_Activity_
What lines in the records below mention "True"? List them all.

Stored data entries:
───

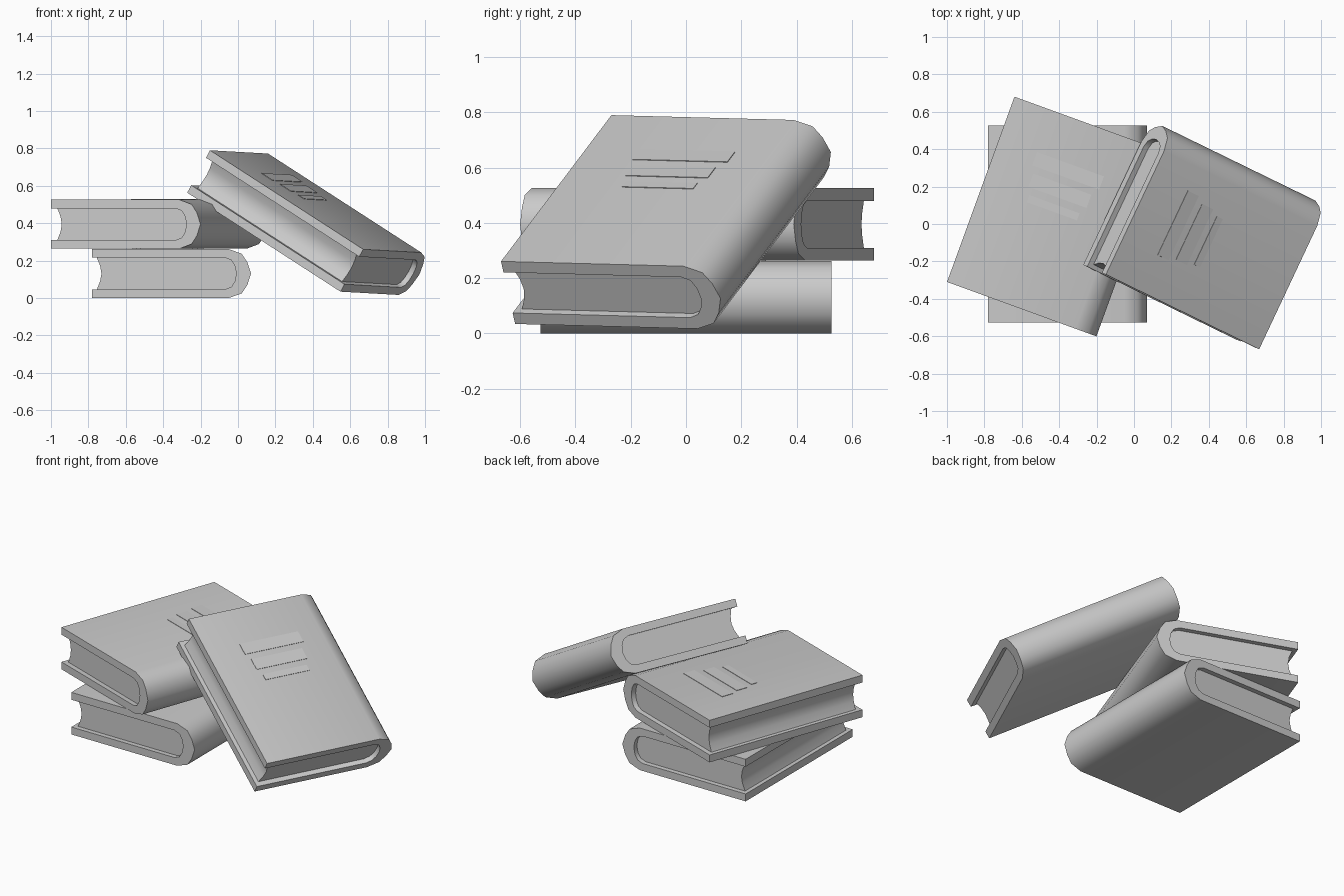
import bpy, bmesh, math
from mathutils import Matrix, Vector

if "Cube" in bpy.data.objects:
    bpy.data.objects.remove(bpy.data.objects["Cube"], do_unlink=True)

grey = bpy.data.materials.new("plain_grey")
grey.use_nodes = True
colour = (0.6, 0.6, 0.6, 1)
grey.diffuse_color = colour
grey.node_tree.nodes["Principled BSDF"].inputs["Base Color"].default_value = colour

HEIGHT, LENGTH, FORE = 0.262, 1.054, -0.425
MID = HEIGHT / 2


def add_object(name, bm, matrix):
    bmesh.ops.recalc_face_normals(bm, faces=bm.faces)
    mesh = bpy.data.meshes.new(name)
    bm.to_mesh(mesh)
    bm.free()
    mesh.materials.append(grey)
    obj = bpy.data.objects.new(name, mesh)
    bpy.context.collection.objects.link(obj)
    obj.matrix_world = matrix
    bpy.ops.object.select_all(action="DESELECT")
    obj.select_set(True)
    bpy.context.view_layer.objects.active = obj
    bpy.ops.object.shade_smooth_by_angle(angle=math.radians(50))


def extrude_profile(name, profile, length, matrix):
    """Extrude an x-z outline along y, centred on y = 0."""
    bm = bmesh.new()
    face = bm.faces.new([bm.verts.new((x, -length / 2, z)) for x, z in profile])
    moved = bmesh.ops.extrude_face_region(bm, geom=[face], use_keep_orig=True)
    verts = [g for g in moved["geom"] if isinstance(g, bmesh.types.BMVert)]
    bmesh.ops.translate(bm, verts=verts, vec=(0, length, 0))
    add_object(name, bm, matrix)


def mirrored(lower):
    """Complete a lower half outline with its upper half."""
    return lower + [(x, HEIGHT - z) for x, z in reversed(lower) if z < MID]


# Outlines: outside of the cover, inside of the cover, concave page edge
outer = mirrored([(FORE, 0), (0.305, 0), (0.375, 0.025), (0.405, 0.07), (0.425, MID)])
inner = mirrored([(FORE, 0.046), (0.285, 0.046), (0.32, 0.06), (0.338, 0.09), (0.346, MID)])
cover_outline = outer + inner[::-1]
fore_edge = [(-0.375, MID), (-0.382, 0.09), (-0.4, 0.046)]
page_outline = mirrored(fore_edge[::-1])[::-1] + inner[1:-1]

# Title bars on the front cover: left, right, bottom, top
bars = [(-0.21, 0.17, 0.215, 0.29), (-0.19, 0.14, 0.1, 0.175), (-0.17, 0.115, 0.02, 0.06)]


def build_book(label, matrix):
    extrude_profile(label + "_cover", cover_outline, LENGTH, matrix)
    extrude_profile(label + "_pages", page_outline, LENGTH - 0.06, matrix)
    bm = bmesh.new()
    for left, right, low, high in bars:
        place = Matrix.Translation(((left + right) / 2, (low + high) / 2, HEIGHT))
        size = Matrix.Diagonal((right - left, high - low, 0.005, 1))
        bmesh.ops.create_cube(bm, size=1, matrix=place @ size)
    add_object(label + "_title_bars", bm, matrix)


# Two stacked books
build_book("bottom_book", Matrix.Translation((-0.355, 0, 0)))
build_book("upper_book", Matrix.Translation((-0.42, 0.04, 0.264))
           @ Matrix.Rotation(math.radians(-20), 4, "Z"))

# Book leaning against the stack, placed by its highest corner
along = Vector((-0.777, 0.379, 0.502)).normalized()
across = Vector((0.441, 0.896, -0.034))
across = (across - along * across.dot(along)).normalized()
normal = across.cross(along)
corner = Vector((-0.15, -0.27, 0.79))
origin = corner - across * FORE - along * LENGTH / 2 - normal * HEIGHT
lean = Matrix((across, along, normal)).transposed().to_4x4()
build_book("leaning_book", Matrix.Translation(origin) @ lean)
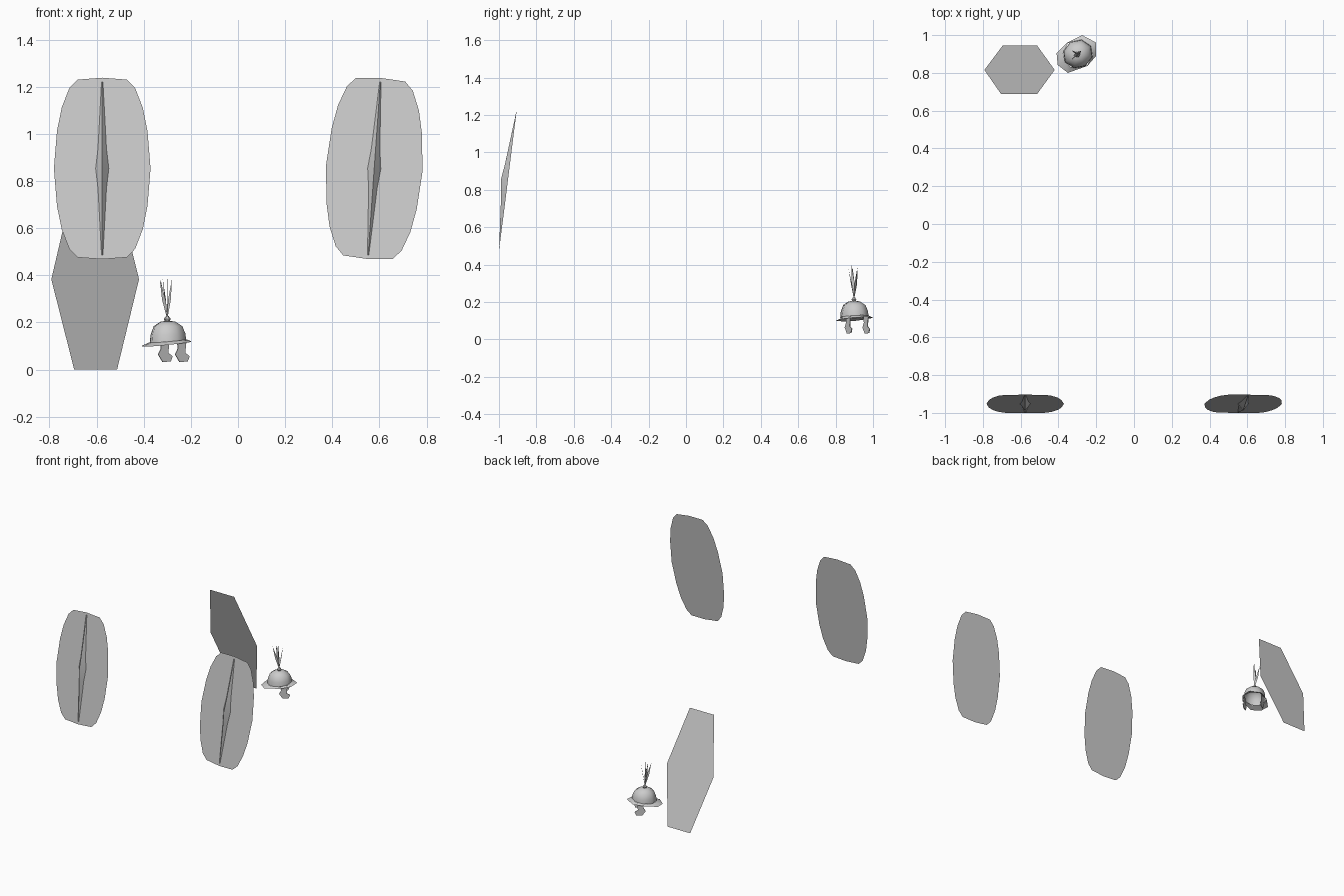
import bpy, math
from mathutils import Matrix, Vector

if "Cube" in bpy.data.objects:
    bpy.data.objects.remove(bpy.data.objects["Cube"])


def make(name, verts, faces, matrix=None, smooth=None):
    me = bpy.data.meshes.new(name)
    me.from_pydata([tuple(v) for v in verts], [], faces)
    me.validate()
    ob = bpy.data.objects.new(name, me)
    bpy.context.collection.objects.link(ob)
    if matrix is not None:
        ob.matrix_world = matrix
    if smooth:
        bpy.ops.object.select_all(action='DESELECT')
        ob.select_set(True)
        bpy.context.view_layer.objects.active = ob
        bpy.ops.object.shade_smooth_by_angle(angle=math.radians(smooth))
    return ob


def bridge(rings, n):
    return [(r * n + i, r * n + (i + 1) % n, (r + 1) * n + (i + 1) % n, (r + 1) * n + i)
            for r in range(rings - 1) for i in range(n)]


# Two leaning oval shields: thin sheet plus a tapered front spine with boss
quarter = [(.205, 0), (.192, .16), (.172, .26), (.14, .343), (.105, .38)]
right = [(x, -z) for x, z in quarter[:0:-1]] + quarter
outline = right + [(0, .388)] + [(-x, z) for x, z in right[::-1]] + [(0, -.388)]
spine = [(-.37, .003, .001), (-.085, .018, .026), (0, .028, .037),
         (.085, .018, .026), (.37, .003, .001)]      # height, half width, depth
for side, cx, roll in (("left", -.576, 0), ("right", .578, 4)):
    m = (Matrix.Translation((cx, -.952, .853)) @ Matrix.Rotation(-.125, 4, 'X')
         @ Matrix.Rotation(math.radians(roll), 4, 'Y'))
    make(side + "_oval_shield", [(x, 0, z) for x, z in outline],
         [tuple(range(len(outline)))], m)
    v, f = [], []
    for z, w, d in spine:
        v += [(-w, 0, z), (0, -d, z), (w, 0, z)]
    for r in range(len(spine) - 1):
        for i in range(2):
            a = r * 3 + i
            f.append((a, a + 1, a + 4, a + 3))
    make(side + "_shield_spine", v, f, m, 80)

# Hexagonal shield leaning the other way
hexa = [(-.09, 0), (.092, 0), (.185, .383), (.092, .76), (-.099, .76), (-.187, .383)]
make("hexagonal_shield", [(-.605 + x, .945 - z * .338, z) for x, z in hexa],
     [tuple(range(6))])

# Helmet: local axes, forward direction points to +x +y
C = Vector((-.297, .9, 0))
A = math.radians(32)
F = Vector((math.cos(A), math.sin(A), 0))

# Helmet dome, lathed with eight sides and a slightly tilted lower rim
N = 8
verts = []
for r, z, tilt in ((.081, .122, .1), (.078, .15, .05), (.064, .184, 0), (.033, .203, 0)):
    for i in range(N):
        a = A + 2 * math.pi * i / N
        u, s = r * math.cos(a - A), r * .93 * math.sin(a - A)
        verts.append(C + F * u + Vector((-F.y, F.x, 0)) * s + Vector((0, 0, z + tilt * u)))
verts.append(C + Vector((0, 0, .208)))
faces = bridge(4, N) + [(24 + i, 24 + (i + 1) % N, 32) for i in range(N)]
make("helmet_dome", verts, faces, None, 60)

# Helmet brim with the wider neck guard at the back
rim = [(.097, .06), (.022, .1), (-.057, .06), (-.113, .005),
       (-.107, -.058), (-.053, -.1), (.05, -.063), (.097, -.01)]
inner, outer = [], []
for x, y in rim:
    p = Vector((x, y, 0))
    u = p.dot(F)
    outer.append(C + p + Vector((0, 0, .109 + .1 * u)))
    q = p.normalized() * .078
    inner.append(C + q + Vector((0, 0, .122 + .1 * q.dot(F))))
make("helmet_brim", inner + outer, bridge(2, N), None, 40)

# Cheek guards: thin notched plates hanging at both sides
cheek = [(-.025, .125), (.022, .125), (.016, .07), (.038, .057),
         (.028, .034), (-.012, .032), (-.034, .064), (-.02, .09)]
for name, x, y in (("left_cheek_guard", -.31, .963), ("right_cheek_guard", -.238, .868)):
    ob = make(name, [Vector((x, y, z)) + F * u for u, z in cheek], [tuple(range(8))])
    mod = ob.modifiers.new("thickness", 'SOLIDIFY')
    mod.thickness = .004
    mod.offset = 0

# Crest knob
verts = []
K = C + Vector((-.003, -.002, 0))
for r, z in ((.008, .2), (.015, .215), (.005, .228)):
    for i in range(6):
        a = i * math.pi / 3
        verts.append(K + Vector((r * math.cos(a), r * math.sin(a), z)))
make("crest_knob", verts, bridge(3, 6) + [tuple(range(12, 18))])

# Feather blades fanning out of the knob
base = K + Vector((0, 0, .222))
for n, (x, y, z, a) in enumerate(((-.032, -.03, .385, .3), (-.02, -.008, .39, 1.2),
                                  (.02, .018, .385, 2.4), (-.028, .02, .38, 2.0),
                                  (.0, -.012, .398, 1.7))):
    tip = K + Vector((x, y, z))
    mid = base.lerp(tip, .45)
    w = Vector((math.cos(a), math.sin(a), 0)) * .008
    make("feather_%d" % (n + 1), [base - w * .3, base + w * .3, mid + w, tip, mid - w],
         [(0, 1, 2, 3, 4)])
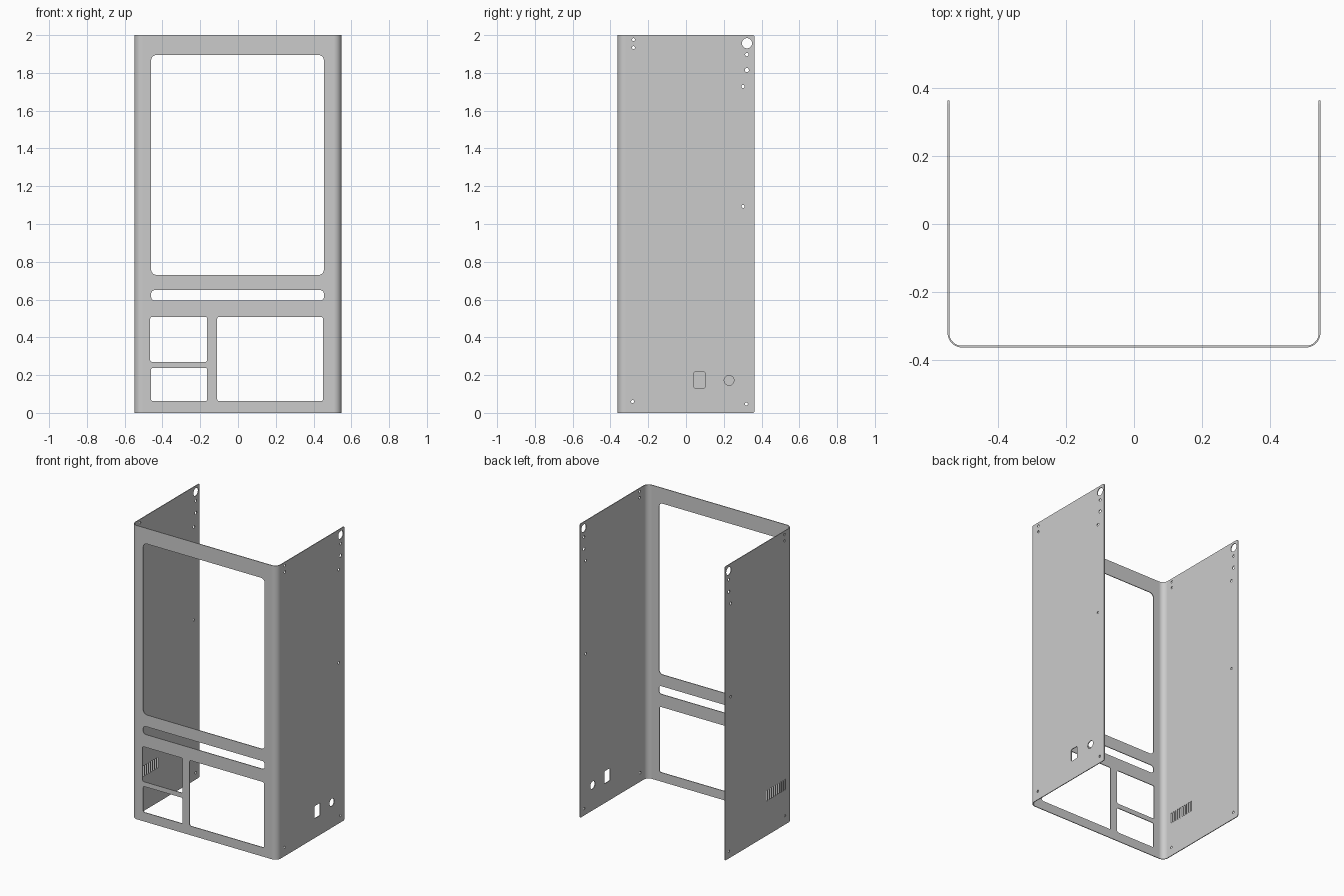
import bpy, bmesh
from math import sin, cos, pi
from mathutils import Vector

if "Cube" in bpy.data.objects:
    bpy.data.objects.remove(bpy.data.objects["Cube"])

HX, HY, H, T, R = 0.548, 0.363, 2.0, 0.005, 0.042


def make_object(name, bm):
    bmesh.ops.recalc_face_normals(bm, faces=bm.faces)
    mesh = bpy.data.meshes.new(name)
    bm.to_mesh(mesh)
    bm.free()
    ob = bpy.data.objects.new(name, mesh)
    bpy.context.collection.objects.link(ob)
    return ob


def extrude_outline(bm, points, offset):
    face = bm.faces.new([bm.verts.new(p) for p in points])
    ext = bmesh.ops.extrude_face_region(bm, geom=[face])
    verts = [g for g in ext["geom"] if isinstance(g, bmesh.types.BMVert)]
    bmesh.ops.translate(bm, verts=verts, vec=Vector(offset))


def rounded(u0, u1, v0, v1, r, n=6):
    pts = []
    corners = ((u1 - r, v1 - r), (u0 + r, v1 - r), (u0 + r, v0 + r), (u1 - r, v0 + r))
    for k, (cu, cv) in enumerate(corners):
        for i in range(n):
            a = (k + (i + 0.5) / n) * pi / 2
            pts.append((cu + r * cos(a), cv + r * sin(a)))
    return pts


def bend_profile(inset, n=14):
    # U outline: left arm, two rounded front corners, right arm
    x, y, r = HX - inset, HY - inset, R - inset
    pts = [(-x, HY)]
    for cx, start in ((-(x - r), pi), (x - r, 1.5 * pi)):
        for i in range(n + 1):
            a = start + i / n * pi / 2
            pts.append((cx + r * cos(a), -(y - r) + r * sin(a)))
    return pts + [(x, HY)]


# Folded sheet: front and two sides in one piece
bm = bmesh.new()
outline = bend_profile(0) + bend_profile(T)[::-1]
extrude_outline(bm, [(x, y, 0) for x, y in outline], (0, 0, H))

# Rounded rear corners of the side sheets
rear = [e for e in bm.edges
        if all(v.co.y > HY - 1e-4 for v in e.verts)
        and abs(e.verts[0].co.z - e.verts[1].co.z) < 1e-5]
bmesh.ops.bevel(bm, geom=rear, offset=0.01, segments=4, profile=0.5, affect='EDGES')
cabinet = make_object("cabinet_shell", bm)

cut = bmesh.new()


def cut_front(x0, x1, z0, z1, r):
    extrude_outline(cut, [(u, -HY - 0.02, v) for u, v in rounded(x0, x1, z0, z1, r)], (0, 0.04, 0))


def cut_side(side, y0, y1, z0, z1, r):
    extrude_outline(cut, [(side * HX - 0.02, u, v) for u, v in rounded(y0, y1, z0, z1, r)], (0.04, 0, 0))


def hole(side, y, z, r):
    cut_side(side, y - r, y + r, z - r, z + r, r * 0.9999)


# Front: screen window, slot and the lower openings
cut_front(-0.46, 0.455, 0.73, 1.895, 0.03)
cut_front(-0.46, 0.455, 0.595, 0.65, 0.02)
cut_front(-0.465, -0.163, 0.27, 0.508, 0.01)
cut_front(-0.46, -0.163, 0.062, 0.238, 0.01)
cut_front(-0.11, 0.45, 0.062, 0.508, 0.01)

# Matching holes in both sides
for side in (-1, 1):
    for y, z, r in ((0.323, 1.957, 0.027), (0.322, 1.897, 0.009), (0.322, 1.815, 0.011),
                    (0.302, 1.728, 0.009), (0.302, 1.093, 0.008), (-0.278, 1.976, 0.008),
                    (-0.278, 1.934, 0.008), (-0.283, 0.06, 0.008), (0.32, 0.047, 0.008)):
        hole(side, y, z, r)

# Right side: socket opening and cable hole
cut_side(1, 0.042, 0.10, 0.132, 0.217, 0.006)
hole(1, 0.228, 0.172, 0.026)

# Left side: row of vent slots
for i in range(10):
    y = -0.284 + i * 0.0215
    cut_side(-1, y - 0.005, y + 0.005, 0.235, 0.308, 0.003)

cutter = make_object("opening_cutter", cut)
cutter.hide_render = True

# Cut, then shade smooth around the bends only
bpy.context.view_layer.objects.active = cabinet
cabinet.select_set(True)
cutter.select_set(False)
mod = cabinet.modifiers.new("openings", 'BOOLEAN')
mod.operation, mod.solver, mod.object = 'DIFFERENCE', 'EXACT', cutter
bpy.ops.object.modifier_apply(modifier=mod.name)
bpy.data.objects.remove(cutter)
bpy.ops.object.shade_smooth_by_angle(angle=0.5)
weighted = cabinet.modifiers.new("even_shading", 'WEIGHTED_NORMAL')
weighted.keep_sharp = True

───

_Reply to the task_
    bpy.data.objects.remove(bpy.data.objects["Cube"], do_unlink=True)
grey.use_nodes = True
    obj.select_set(True)
    moved = bmesh.ops.extrude_face_region(bm, geom=[face], use_keep_orig=True)
        ob.select_set(True)
cutter.hide_render = True
cabinet.select_set(True)
weighted.keep_sharp = True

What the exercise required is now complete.